Publication Date : 23-02-2013
South Korea President-elect Park Geun-hye is scaling down some of her costly welfare programmes amid budgetary concerns.
The presidential transition committee on Thursday announced key policy agenda for the incoming government, including pension, health care and poverty relief packages, some of which were substantially reduced after two months of discussion.
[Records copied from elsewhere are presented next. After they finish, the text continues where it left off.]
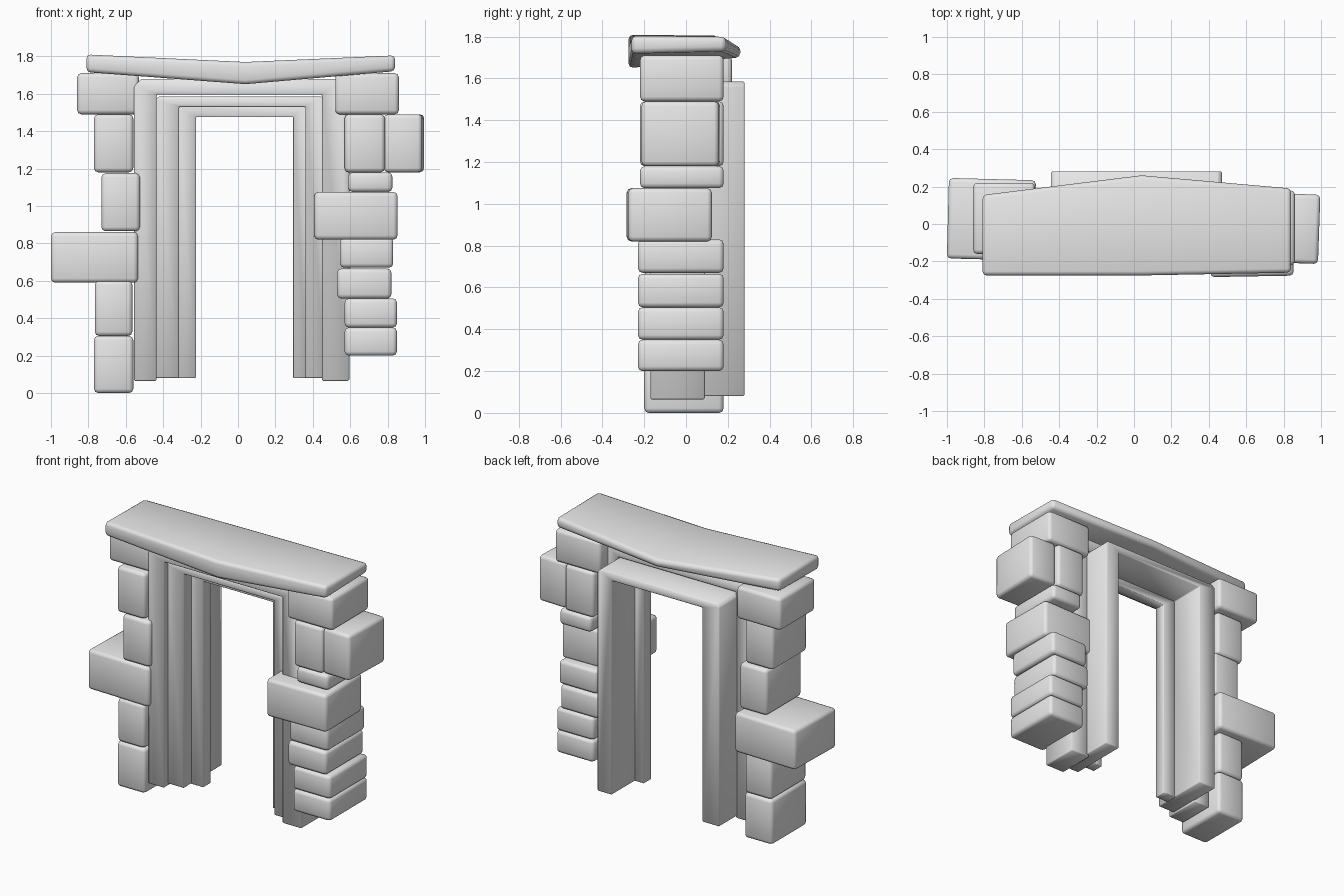
import bpy, bmesh, math
from mathutils import Matrix, Vector

if "Cube" in bpy.data.objects:
    bpy.data.objects.remove(bpy.data.objects["Cube"], do_unlink=True)

stone = bpy.data.materials.new("grey stone")
stone.use_nodes = True
stone.diffuse_color = (0.8, 0.8, 0.8, 1)
stone.node_tree.nodes["Principled BSDF"].inputs["Base Color"].default_value = (0.8, 0.8, 0.8, 1)


def finish(bm, name, bevel, segments):
    """Round the edges, then turn the mesh into a shaded object."""
    bmesh.ops.recalc_face_normals(bm, faces=bm.faces)
    sharp = [e for e in bm.edges if e.calc_face_angle(0) > math.radians(25)]
    bmesh.ops.bevel(bm, geom=sharp, offset=bevel, segments=segments,
                    profile=0.5, affect='EDGES', clamp_overlap=True)
    mesh = bpy.data.meshes.new(name)
    bm.to_mesh(mesh)
    bm.free()
    mesh.materials.append(stone)
    obj = bpy.data.objects.new(name, mesh)
    bpy.context.collection.objects.link(obj)
    bpy.ops.object.select_all(action='DESELECT')
    obj.select_set(True)
    bpy.context.view_layer.objects.active = obj
    bpy.ops.object.shade_smooth_by_angle(angle=math.radians(50))
    return obj


def block(name, x0, x1, z0, z1, y0=-0.22, y1=0.18, yaw=0):
    """One rounded stone, optionally turned a little about the vertical."""
    bm = bmesh.new()
    bmesh.ops.create_cube(bm, size=1)
    centre = Vector(((x0 + x1) / 2, (y0 + y1) / 2, (z0 + z1) / 2))
    bm.transform(Matrix.Translation(centre)
                 @ Matrix.Rotation(math.radians(yaw), 4, 'Z')
                 @ Matrix.Diagonal((x1 - x0, y1 - y0, z1 - z0, 1)))
    finish(bm, name, 0.022, 2)


def arch(name, outer, inner, bottom, y0, y1, chamfer):
    """Door surround: outer and inner are (left x, right x, top z)."""
    a, b, top = outer
    c, d, head = inner
    profile = [(a, bottom), (a, top - chamfer), (a + chamfer, top),
               (b - chamfer, top), (b, top - chamfer), (b, bottom),
               (d, bottom), (d, head), (c, head), (c, bottom)]
    bm = bmesh.new()
    face = bm.faces.new([bm.verts.new((x, y0, z)) for x, z in profile])
    new = bmesh.ops.extrude_face_region(bm, geom=[face])["geom"]
    bmesh.ops.translate(bm, vec=(0, y1 - y0, 0),
                        verts=[v for v in new if isinstance(v, bmesh.types.BMVert)])
    finish(bm, name, 0.006, 1)


# Right-hand pillar (-x), bottom to top
block("right_pillar_stone_1", -0.77, -0.56, 0, 0.305, -0.2)
block("right_pillar_stone_2", -0.765, -0.565, 0.305, 0.6, -0.2)
block("right_pillar_long_stone", -0.995, -0.53, 0.59, 0.86, -0.19, 0.24, -1.5)
block("right_pillar_stone_3", -0.73, -0.525, 0.865, 1.175, -0.2)
block("right_pillar_stone_4", -0.77, -0.56, 1.18, 1.49, -0.2, 0.17)
block("right_pillar_top_stone", -0.86, -0.53, 1.49, 1.71, -0.16, 0.22)

# Left-hand pillar (+x), bottom to top
block("left_pillar_stone_1", 0.57, 0.85, 0.2, 0.35, -0.23)
block("left_pillar_stone_2", 0.57, 0.85, 0.35, 0.505, -0.23)
block("left_pillar_stone_3", 0.53, 0.82, 0.505, 0.665, -0.23)
block("left_pillar_stone_4", 0.545, 0.83, 0.67, 0.83, -0.23)
block("left_pillar_wide_stone", 0.405, 0.85, 0.82, 1.075, -0.28, 0.12, 1)
block("left_pillar_thin_stone", 0.59, 0.825, 1.075, 1.18)
block("left_pillar_stone_5", 0.57, 0.785, 1.18, 1.49)
block("left_pillar_side_stone", 0.785, 0.99, 1.18, 1.49, -0.21, 0.16, -2)
block("left_pillar_top_stone", 0.52, 0.86, 1.49, 1.71)

# Nested door surround
arch("outer_frame", (-0.555, 0.595, 1.68), (-0.435, 0.45, 1.595), 0.065, -0.17, 0.09, 0.04)
arch("back_frame", (-0.445, 0.47, 1.585), (-0.315, 0.36, 1.53), 0.08, -0.13, 0.28, 0.02)
arch("inner_lip", (-0.325, 0.37, 1.54), (-0.225, 0.295, 1.475), 0.08, -0.05, 0.03, 0.004)

# Sagging capstone: x, front y, back y, then bottom and top z at front and back
stations = [(-0.81, -0.275, 0.155, 1.715, 1.81, 1.72, 1.805),
            (0.04, -0.275, 0.26, 1.65, 1.77, 1.7, 1.755),
            (0.84, -0.26, 0.19, 1.72, 1.805, 1.73, 1.8)]
bm = bmesh.new()
rings = [[bm.verts.new(p) for p in ((x, f, fb), (x, f, ft), (x, b, bt), (x, b, bb))]
         for x, f, b, fb, ft, bb, bt in stations]
for r, s in zip(rings, rings[1:]):
    for i in range(4):
        j = (i + 1) % 4
        bm.faces.new((r[i], r[j], s[j], s[i]))
bm.faces.new(rings[0])
bm.faces.new(rings[-1])
finish(bm, "capstone", 0.022, 2)
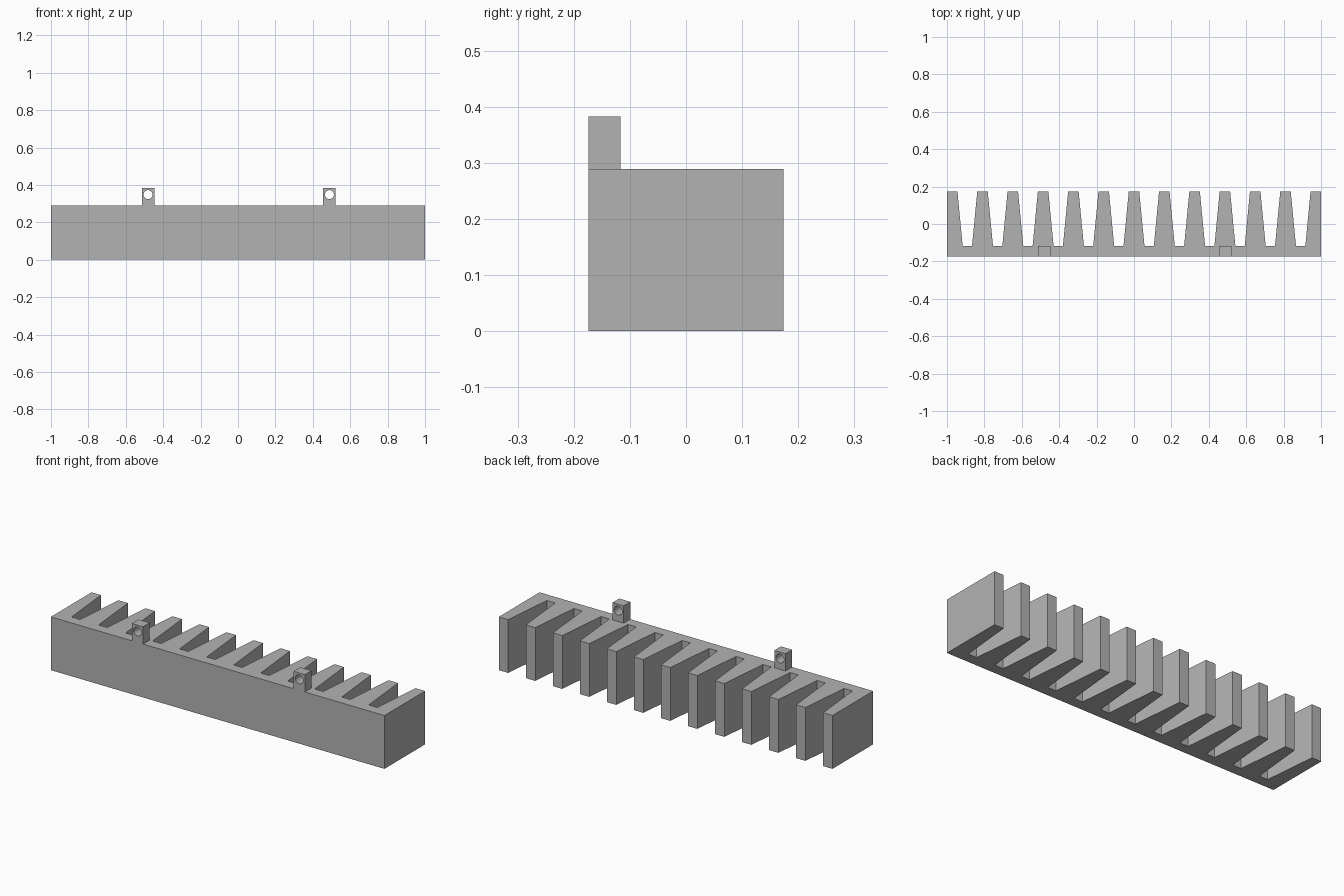
import bpy
import bmesh
import math
from mathutils import Matrix

cube = bpy.data.objects.get("Cube")
if cube:
    bpy.data.objects.remove(cube, do_unlink=True)

BACK, FRONT, FLOOR = 0.174, -0.174, -0.117   # depth of tips, face and slot floors
HEIGHT, TOP = 0.289, 0.383
SLOTS, PITCH = 12, 0.162
MOUTH, ROOT = 0.053, 0.025                   # slot half widths

grey = bpy.data.materials.new("plain grey")
grey.use_nodes = True
grey.diffuse_color = (0.45, 0.45, 0.45, 1)
grey.node_tree.nodes["Principled BSDF"].inputs["Base Color"].default_value = (0.45, 0.45, 0.45, 1)


def add_object(name, bm):
    bmesh.ops.recalc_face_normals(bm, faces=bm.faces)
    mesh = bpy.data.meshes.new(name)
    bm.to_mesh(mesh)
    bm.free()
    mesh.materials.append(grey)
    obj = bpy.data.objects.new(name, mesh)
    bpy.context.collection.objects.link(obj)
    return obj


# Comb body: outline with tapered slots, extruded upward
outline = [(-1, BACK), (-1, FRONT), (1, FRONT), (1, BACK)]
for i in reversed(range(SLOTS)):
    x = (i - (SLOTS - 1) / 2) * PITCH
    outline += [(x + MOUTH, BACK), (x + ROOT, FLOOR), (x - ROOT, FLOOR), (x - MOUTH, BACK)]
bm = bmesh.new()
base = bm.faces.new([bm.verts.new((x, y, 0)) for x, y in outline])
top = bmesh.ops.extrude_face_region(bm, geom=[base], use_keep_orig=True)["geom"]
bmesh.ops.translate(bm, vec=(0, 0, HEIGHT),
                    verts=[v for v in top if isinstance(v, bmesh.types.BMVert)])
add_object("comb_body", bm)


# Mounting lugs, each bored from front to back
def lug(name, x):
    depth = FLOOR - FRONT
    y = (FLOOR + FRONT) / 2
    bm = bmesh.new()
    bmesh.ops.create_cube(bm, size=1, matrix=Matrix.Translation((x, y, (HEIGHT + TOP) / 2))
                          @ Matrix.Diagonal((0.067, depth, TOP - HEIGHT, 1)))
    body = add_object(name, bm)
    bm = bmesh.new()
    bmesh.ops.create_cone(bm, cap_ends=True, segments=32, radius1=0.024, radius2=0.024,
                          depth=depth * 2, matrix=Matrix.Translation((x, y, 0.348))
                          @ Matrix.Rotation(math.pi / 2, 4, "X"))
    cutter = add_object(name + "_bore_cutter", bm)
    cutter.hide_render = True
    cutter.hide_set(True)
    bore = body.modifiers.new("bore", "BOOLEAN")
    bore.object = cutter
    bore.operation = "DIFFERENCE"
    bore.solver = "EXACT"
    # Smooth bore, crisp outer edges
    bpy.ops.object.select_all(action="DESELECT")
    body.select_set(True)
    bpy.context.view_layer.objects.active = body
    bpy.ops.object.modifier_apply(modifier="bore")
    bpy.data.objects.remove(cutter, do_unlink=True)
    bpy.ops.object.shade_smooth_by_angle(angle=math.radians(30))


lug("right_lug", -0.481)
lug("left_lug", 0.489)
Other earlier proposed schemes were left out.
Differing from Park’s original plan, the transition team said the next government would differentiate the amounts of cash subsidies for those aged 65 and over based on their income.
Park promised during her presidential campaign late last year that she would increase state benefits for all senior citizens regardless of their income and property.
Park also backed away from another controversial welfare programme initially designed to cover both medical and non-medical expenses for patients suffering from one of four major diseases.
Her officials said the national health insurance programme would cover “necessary medical expenses for patients with the four major diseases by 2016,” and didn’t say a word on non-medical expenses.
Experts said it seemed that Park and her aides had struggled with the plans in the face of reality.
“The (announced) plans show that they were facing problems with securing funds to carry out (welfare programmes). There is no specific plan but much ambiguity and this only showed us they were in a confused state,” said Kim Jin-su, a social welfare professor at Yonsei University.
Other experts said the team must have faced financial challenges as Park promised that there would not be any tax increases for welfare programmes.
According to the finalised plan, however, the incoming administration will provide 200,000 won (US$184) only to senior citizens in the bottom 70 per cent of the income ladder, and those who are not subscribers to the National Pension Service at the same time. The rest, including subscribers to the national pension programme and rich seniors, will get cash ranging from 40,000 won to 100,000 won.
The committee has reportedly considered using some of the funds managed by the National Pension Service, but pulled back the plan after it drew widespread criticism from workers. The state-run pension programme currently has about 20 million subscribers around the country and has accumulated nearly 400 trillion won in funds.
“It is good that the committee decided not touch the NPS fund but (the incoming government) is likely to go through a complex and tough reform process of the national pension system,” said Yun Suk-myung, director of the centre for pension research at the Korea Institute of Health and Social Affairs.
The NPS seems likely to suffer from a large number of subscribers, particularly those low-income earners, dropping out of the programme, Yun said.
“Low-income earners would feel it unnecessary to pay money for the pension programme by NPS when they could get state subsidies for free without pension benefits from NPS,” he said.
Park has been also telling the public that her government will relieve the financial burden of patients who have difficulties in dealing with non-medical services such as paying caregivers and additional costs when they get treatment from doctors of their choice and stay in private wards.
Some experts said the announcement on Thursday represented little progress from the current medical system.
“Currently, the state health insurance covers 90-95 per cent of medical expenses of patients with the four major diseases. Excluding state support to cover non-medical expenses, a major burden for patients, seems meaningless to patients and their families,” said an expert who declined to give his name.